Rice University

Events at Rice


Physics & Astronomy

Speaker: Lin Dong
Rice University


Thursday, March 30, 2017
4:00 PM  to 5:00 PM

300  Brockman Hall for Physics
Rice University
6100 Main St
Houston, Texas, USA

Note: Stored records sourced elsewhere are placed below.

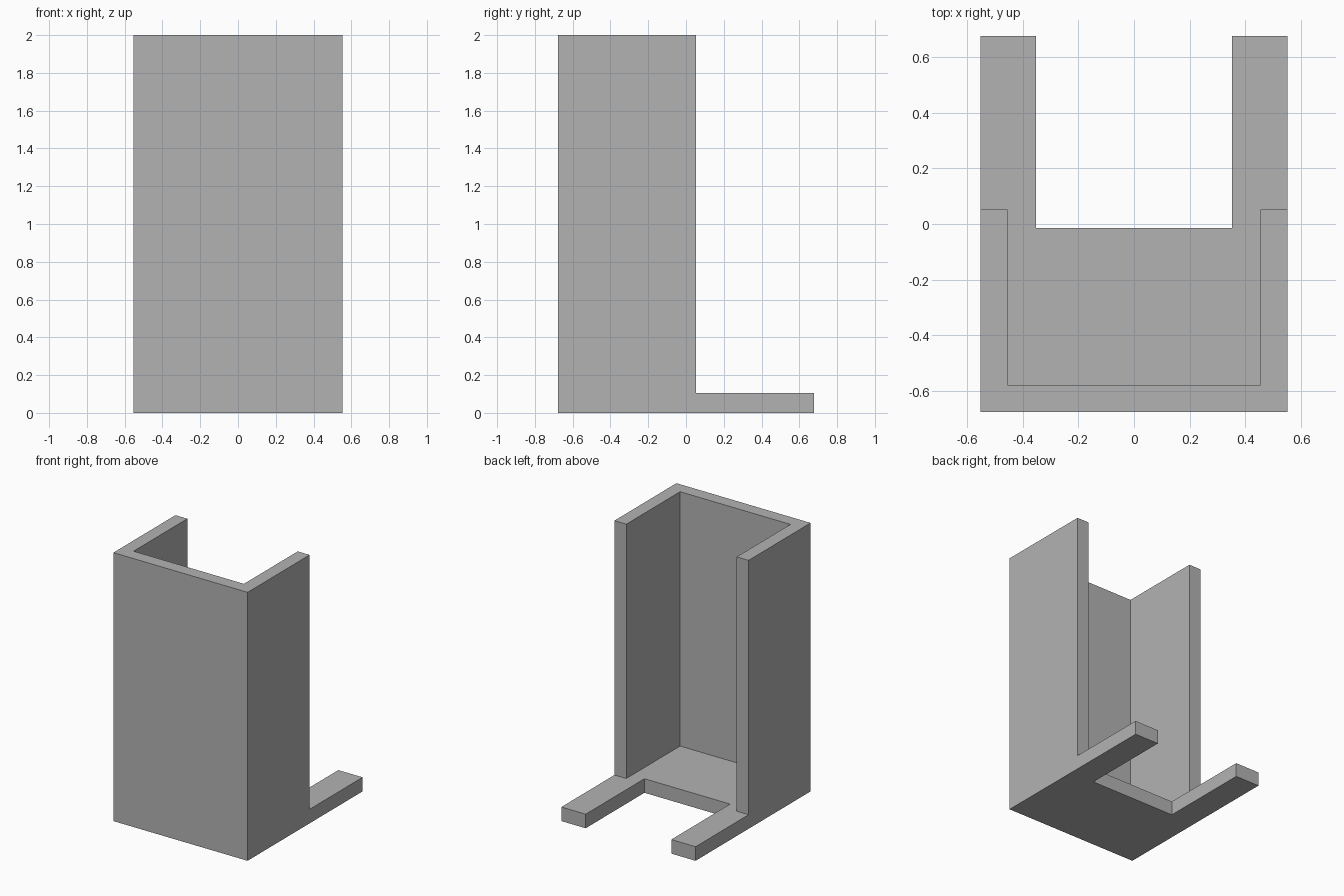
import bpy
import bmesh
import math

old = bpy.data.objects.get("Cube")
if old:
    bpy.data.objects.remove(old, do_unlink=True)

HALF_W, FRONT, BACK = 0.553, -0.677, 0.677

grey = bpy.data.materials.new("plain grey")
grey.use_nodes = True
color = (0.45, 0.45, 0.45, 1)
grey.diffuse_color = color
grey.node_tree.nodes["Principled BSDF"].inputs["Base Color"].default_value = color


def u_prism(name, back, inner_x, inner_y, z0, z1):
    """Extrude a U-shaped outline, open towards the back."""
    half = [(HALF_W, FRONT), (HALF_W, back), (inner_x, back), (inner_x, inner_y)]
    outline = half + [(-x, y) for x, y in reversed(half)]
    bm = bmesh.new()
    face = bm.faces.new([bm.verts.new((x, y, z0)) for x, y in outline])
    grown = bmesh.ops.extrude_face_region(bm, geom=[face], use_keep_orig=True)
    top = [v for v in grown["geom"] if isinstance(v, bmesh.types.BMVert)]
    bmesh.ops.translate(bm, verts=top, vec=(0, 0, z1 - z0))
    bmesh.ops.recalc_face_normals(bm, faces=bm.faces)
    mesh = bpy.data.meshes.new(name)
    bm.to_mesh(mesh)
    bm.free()
    mesh.materials.append(grey)
    obj = bpy.data.objects.new(name, mesh)
    bpy.context.collection.objects.link(obj)
    return obj


# Forked floor plate and the three tall walls standing on it
holder = u_prism("open_backed_holder", BACK, 0.353, -0.015, 0, 0.105)
walls = u_prism("tall_walls", 0.053, 0.455, -0.58, 0.05, 2)

# Fuse both into one clean solid
union = holder.modifiers.new("fuse walls", "BOOLEAN")
union.operation = "UNION"
union.solver = "EXACT"
union.object = walls
bpy.context.view_layer.objects.active = holder
bpy.ops.object.modifier_apply(modifier=union.name)
bpy.data.objects.remove(walls, do_unlink=True)

# Merge the flat neighbouring faces
bm = bmesh.new()
bm.from_mesh(holder.data)
bmesh.ops.remove_doubles(bm, verts=bm.verts, dist=0.0001)
bmesh.ops.dissolve_limit(bm, angle_limit=math.radians(1), verts=bm.verts, edges=bm.edges)
bm.to_mesh(holder.data)
bm.free()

Ultra-cold atoms and condensed-matter physics is the study of various collective be- havior of infinitely complex assemblies of electrons, nuclei, magnetic moments, spin, atoms, molecules or qubits. The complexity is reflected in the size of the state space, which grows exponentially with the number of particles, reminiscent of the ’curse of dimensionality’ commonly encountered in the machine learning and deep learning field of studies. Despite the curse, the machine learning community has developed various techniques to turn it into a blessing. Remarkable progresses have been made, over the last few decades but most prominently within the last ten years, to recog- nize, classify, interpolate, and characterize complex sets of data. It is one of today’s most rapidly growing technical fields, lying at the intersection of computer science, applied statistics, applied mathematics and electrical and computer engineering, and at the core of artificial intelligence and data science. The rapid progresses have been driven by the combination of development of new learning algorithms and theories, new programming frameworks and hardware infrastructures, and the ongoing explosion in the availability of online data and low-cost computations. Not to mention and going into details of how the adoption of machine-learning based solutions have been playing a more and more important role throughout various domain science, technology and commerce, I would like to note that machine learning has been on the frontier of fundamental research in physics, and is being used to solve long out- standing problems in quantum science. Machine learning and in particular, deep learning approaches have been used to search for exotic particles and improved the search power and precision of high-energy particle colliders, an exact mapping between the variational renormalization group and deep learning has been made, quantum algorithms for supervised and unsupervised machine learning has been proposed, machine learning has been used to classify phases of matter with one specific example of classifying phases and phase transitions in the Ising model, and solving many-body problems with machine learning based approaches. In this talk, I will introduce some basic concepts about machine learning and deep learning, combine them with my own experiences and applications, and finally touch upon the methodology and results from the research article published at Science magazine by G. Carleo and M. Troyer, Science 355, 602-606 (2017).

<<   July 2017   >>
2 3 4 5 6 7 8
9 10 11 12 13 14 15
16 17 18 19 20 21 22
23 24 25 26 27 28 29
30 31

Search for Events